How this idea of cultural heritage as a global public good can be reconciled with the effective enforcement of protection norms is the subject of this study.
Bringing together world experts in protecting cultural heritage, Enforcing International Cultural Heritage Law examines the different ways that cultural heritage property can be protected, including protection at the international level, enforcement in domestic courts, and the role of alternative dispute resolution mechanisms.
The book is divided into three sections. The first section assesses international law and analyses the interaction between international and domestic norms of public and private law.

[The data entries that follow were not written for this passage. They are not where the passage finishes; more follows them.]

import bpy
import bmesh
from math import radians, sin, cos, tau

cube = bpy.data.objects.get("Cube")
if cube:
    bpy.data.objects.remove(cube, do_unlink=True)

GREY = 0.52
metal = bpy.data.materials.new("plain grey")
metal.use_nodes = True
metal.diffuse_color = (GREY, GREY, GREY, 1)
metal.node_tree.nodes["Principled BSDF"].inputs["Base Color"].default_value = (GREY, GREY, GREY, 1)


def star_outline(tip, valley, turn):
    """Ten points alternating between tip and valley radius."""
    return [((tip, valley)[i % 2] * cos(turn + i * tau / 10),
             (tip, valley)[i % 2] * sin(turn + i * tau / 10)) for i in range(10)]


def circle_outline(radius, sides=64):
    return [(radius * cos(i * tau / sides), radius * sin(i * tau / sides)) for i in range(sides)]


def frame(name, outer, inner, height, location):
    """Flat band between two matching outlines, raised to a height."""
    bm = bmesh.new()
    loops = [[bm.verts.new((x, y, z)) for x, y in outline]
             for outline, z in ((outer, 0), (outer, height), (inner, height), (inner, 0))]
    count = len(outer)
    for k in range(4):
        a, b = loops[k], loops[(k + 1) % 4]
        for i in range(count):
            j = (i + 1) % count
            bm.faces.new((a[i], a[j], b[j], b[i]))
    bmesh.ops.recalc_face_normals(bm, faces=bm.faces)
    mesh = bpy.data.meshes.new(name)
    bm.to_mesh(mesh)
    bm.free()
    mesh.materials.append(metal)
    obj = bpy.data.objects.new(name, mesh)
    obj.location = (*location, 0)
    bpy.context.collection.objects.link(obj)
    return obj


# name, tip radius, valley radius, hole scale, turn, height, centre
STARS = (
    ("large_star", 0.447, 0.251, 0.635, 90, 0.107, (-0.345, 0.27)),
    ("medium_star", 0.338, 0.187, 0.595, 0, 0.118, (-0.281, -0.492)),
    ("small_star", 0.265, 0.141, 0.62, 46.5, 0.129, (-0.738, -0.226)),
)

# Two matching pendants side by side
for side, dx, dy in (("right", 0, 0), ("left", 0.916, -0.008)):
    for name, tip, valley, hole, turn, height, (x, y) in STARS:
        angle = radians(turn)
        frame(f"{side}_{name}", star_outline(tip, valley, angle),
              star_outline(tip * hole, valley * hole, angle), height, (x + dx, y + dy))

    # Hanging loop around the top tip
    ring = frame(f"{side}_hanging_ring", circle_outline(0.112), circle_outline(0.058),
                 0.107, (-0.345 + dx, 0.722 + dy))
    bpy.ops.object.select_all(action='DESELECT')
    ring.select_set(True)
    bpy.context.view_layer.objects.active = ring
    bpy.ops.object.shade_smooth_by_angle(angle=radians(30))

It discusses the different methods of international enforcement, the role of international and mixed criminal tribunals and courts, and the means for protecting cultural heritage in times of armed conflict.
The second section addresses the role of national courts, discussing such topics as: barriers to domestic enforcement of international norms, the refusal to enforce foreign law, the difficulty of territorial boundaries in relation to underwater heritage, and the application of criminal sanctions by domestic courts.
The final section of the book surveys alternatives to the legal enforcement of the norms protecting cultural heritage, including arbitration, soft law, and diplomacy.